▶ **EXERCISE OBJECTIVE**
After reading the data below, copy out every line that contains the word "finish".

━━━ MATERIAL TO PROCESS

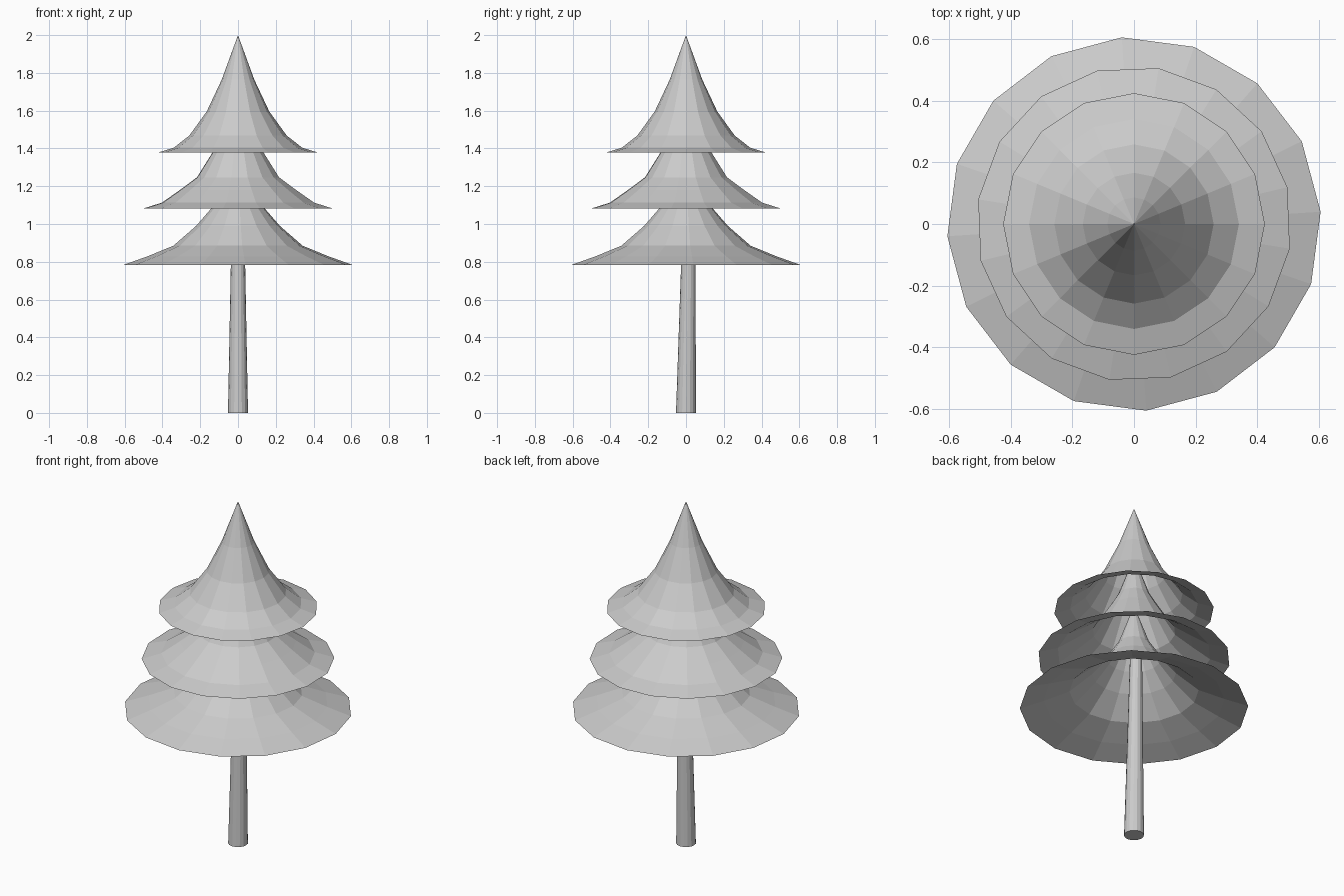
import bpy, bmesh
from math import cos, sin, radians, tau

if "Cube" in bpy.data.objects:
    bpy.data.objects.remove(bpy.data.objects["Cube"])

SIDES = 16


def build(name, rings, apex=None, turn=0.0, closed=False):
    """Loft rings of (radius, z, y_offset), optionally ending in a point."""
    bm = bmesh.new()
    loops = []
    for r, z, dy in rings:
        loops.append([bm.verts.new((r * cos(turn + tau * i / SIDES),
                                    dy + r * sin(turn + tau * i / SIDES), z))
                      for i in range(SIDES)])
    for a, b in zip(loops, loops[1:]):
        for i in range(SIDES):
            j = (i + 1) % SIDES
            bm.faces.new((a[i], a[j], b[j], b[i]))
    if apex is not None:
        tip = bm.verts.new((0, 0, apex))
        top = loops[-1]
        for i in range(SIDES):
            bm.faces.new((top[i], top[(i + 1) % SIDES], tip))
    if closed:
        bm.faces.new(loops[0][::-1])
        bm.faces.new(loops[-1])
    mesh = bpy.data.meshes.new(name)
    bm.to_mesh(mesh)
    bm.free()
    obj = bpy.data.objects.new(name, mesh)
    bpy.context.collection.objects.link(obj)
    return obj


# Trunk: tapered, leaning slightly back
build("trunk", [(0.053, 0, 0), (0.038, 0.784, 0.012), (0.031, 1.15, 0.018)],
      closed=True)

# Foliage tiers: hollow flared cones, profile as (radius, height above rim)
TIERS = [
    ("lower_foliage", 0.784, 3.75,
     [(0.606, 0), (0.48, 0.045), (0.343, 0.101), (0.222, 0.206), (0.143, 0.297), (0.085, 0.387)]),
    ("middle_foliage", 1.081, 13.5,
     [(0.511, 0), (0.408, 0.032), (0.31, 0.1), (0.22, 0.166), (0.137, 0.297), (0.085, 0.387)]),
    ("upper_foliage", 1.378, 0,
     [(0.424, 0), (0.34, 0.026), (0.258, 0.09), (0.166, 0.217), (0.086, 0.387)]),
]
for name, base, turn, profile in TIERS:
    build(name, [(r, base + h, 0) for r, h in profile],
          apex=base + 0.622, turn=radians(turn))
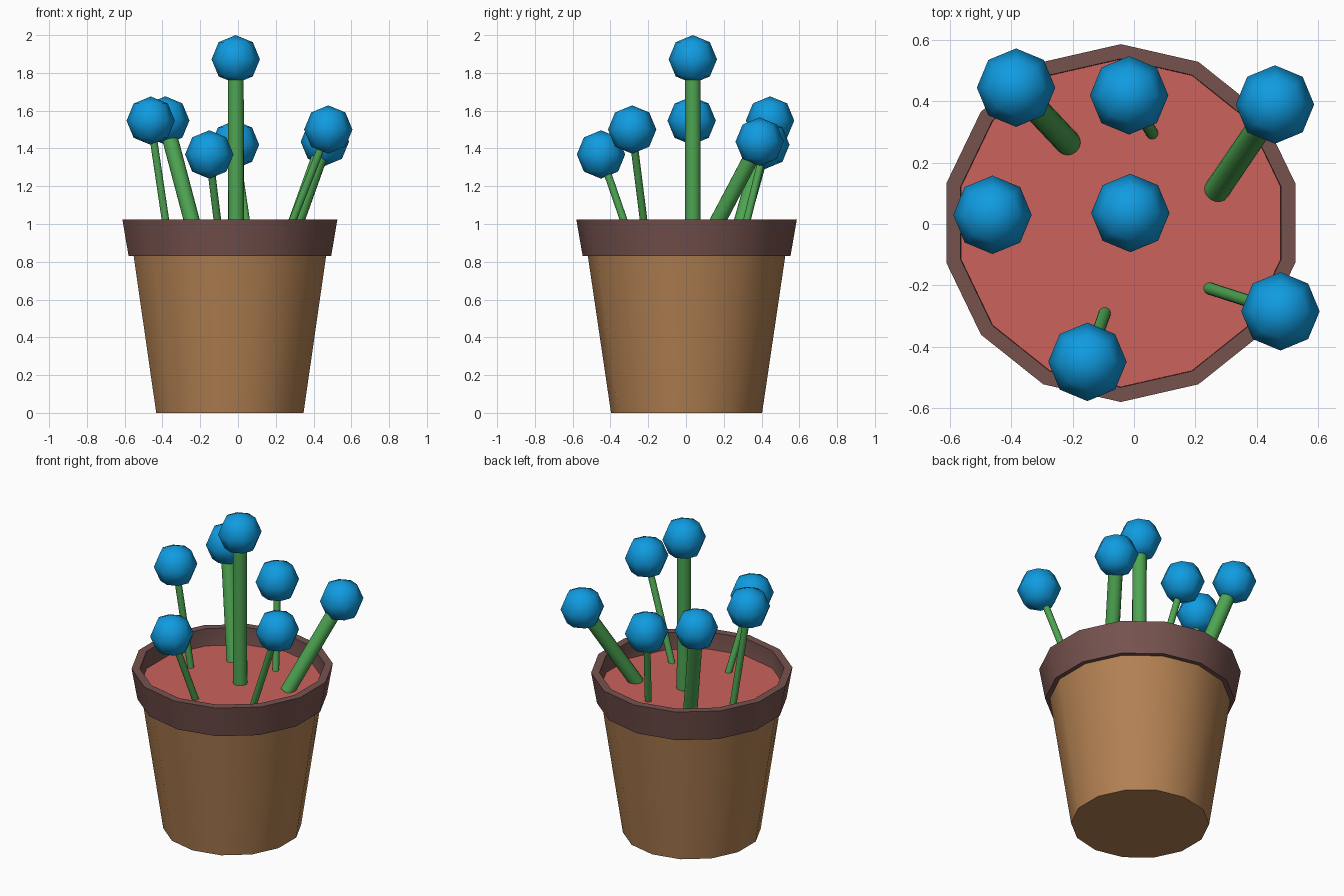
import bpy, bmesh, math
from mathutils import Vector

if "Cube" in bpy.data.objects:
    bpy.data.objects.remove(bpy.data.objects["Cube"], do_unlink=True)


def material(name, rgb):
    mat = bpy.data.materials.new(name)
    mat.use_nodes = True
    mat.diffuse_color = (*rgb, 1)
    mat.node_tree.nodes["Principled BSDF"].inputs["Base Color"].default_value = (*rgb, 1)
    return mat


CLAY = material("clay_brown", (0.45, 0.22, 0.085))
RIM = material("dark_rim_brown", (0.18, 0.085, 0.076))
SOIL = material("soil_red", (0.6, 0.122, 0.107))
GREEN = material("stem_green", (0.076, 0.376, 0.084))
BLUE = material("flower_blue", (0.005, 0.33, 0.75))

POT_CENTRE = Vector((-0.043, 0.003, 0))
SIDES = 14
SOIL_Z = 0.915


def finish(name, bm, mats, angle=30):
    bmesh.ops.recalc_face_normals(bm, faces=bm.faces)
    mesh = bpy.data.meshes.new(name)
    bm.to_mesh(mesh)
    bm.free()
    for mat in mats:
        mesh.materials.append(mat)
    obj = bpy.data.objects.new(name, mesh)
    bpy.context.collection.objects.link(obj)
    bpy.ops.object.select_all(action="DESELECT")
    obj.select_set(True)
    bpy.context.view_layer.objects.active = obj
    bpy.ops.object.shade_smooth_by_angle(angle=math.radians(angle))
    return obj


def lathe(profile, closed):
    """Turn (radius, height) points; cap the ends unless the profile closes."""
    bm = bmesh.new()
    angles = [math.pi / 2 + math.tau * i / SIDES for i in range(SIDES)]
    rings = [[bm.verts.new(POT_CENTRE + Vector((r * math.cos(a), r * math.sin(a), z)))
              for a in angles] for r, z in profile]
    pairs = list(zip(rings, rings[1:]))
    if closed:
        pairs.append((rings[-1], rings[0]))
    else:
        bm.faces.new(rings[0])
        bm.faces.new(rings[-1])
    for low, high in pairs:
        for i in range(SIDES):
            j = (i + 1) % SIDES
            bm.faces.new((low[i], low[j], high[j], high[i]))
    return bm


# Tapered pot whose top face is the soil
pot = finish("pot", lathe([(0.4, 0), (0.535, SOIL_Z)], False), [CLAY, SOIL])
for face in pot.data.polygons:
    if face.normal.z > 0.9:
        face.material_index = 1

# Flared collar around the pot mouth
finish("pot_rim", lathe([(0.515, 0.83), (0.55, 0.83), (0.584, 1.025),
                         (0.536, 1.025), (0.536, SOIL_Z - 0.01)], True), [RIM])


def flower(name, base, head, radius):
    # Straight round stem
    start, end = Vector((*base, SOIL_Z - 0.01)), Vector(head)
    axis = end - start
    bm = bmesh.new()
    bmesh.ops.create_cone(bm, cap_ends=True, segments=16, radius1=radius,
                          radius2=radius, depth=axis.length)
    bmesh.ops.rotate(bm, verts=bm.verts, matrix=axis.to_track_quat("Z", "Y").to_matrix())
    bmesh.ops.translate(bm, verts=bm.verts, vec=(start + end) / 2)
    finish(name + "_stem", bm, [GREEN])
    # Low-poly ball bloom
    bm = bmesh.new()
    bmesh.ops.create_uvsphere(bm, u_segments=8, v_segments=4, radius=0.128)
    bmesh.ops.translate(bm, verts=bm.verts, vec=end)
    finish(name + "_bloom", bm, [BLUE], 80)


THICK, THIN = 0.042, 0.02
flower("centre", (-0.01, 0.036), (-0.012, 0.036, 1.872), THICK)
flower("back_right", (-0.215, 0.265), (-0.385, 0.445, 1.548), THICK)
flower("back_left", (0.27, 0.11), (0.46, 0.39, 1.436), THICK)
flower("back", (0.06, 0.295), (-0.016, 0.42, 1.42), THIN)
flower("right", (-0.367, 0.05), (-0.462, 0.03, 1.547), THIN)
flower("front_left", (0.245, -0.21), (0.478, -0.285, 1.5), THIN)
flower("front", (-0.095, -0.29), (-0.152, -0.45, 1.368), THIN)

━━━━━━

▶ **SOLUTION FOR THIS EXERCISE**
def finish(name, bm, mats, angle=30):
pot = finish("pot", lathe([(0.4, 0), (0.535, SOIL_Z)], False), [CLAY, SOIL])
finish("pot_rim", lathe([(0.515, 0.83), (0.55, 0.83), (0.584, 1.025),
    finish(name + "_stem", bm, [GREEN])
    finish(name + "_bloom", bm, [BLUE], 80)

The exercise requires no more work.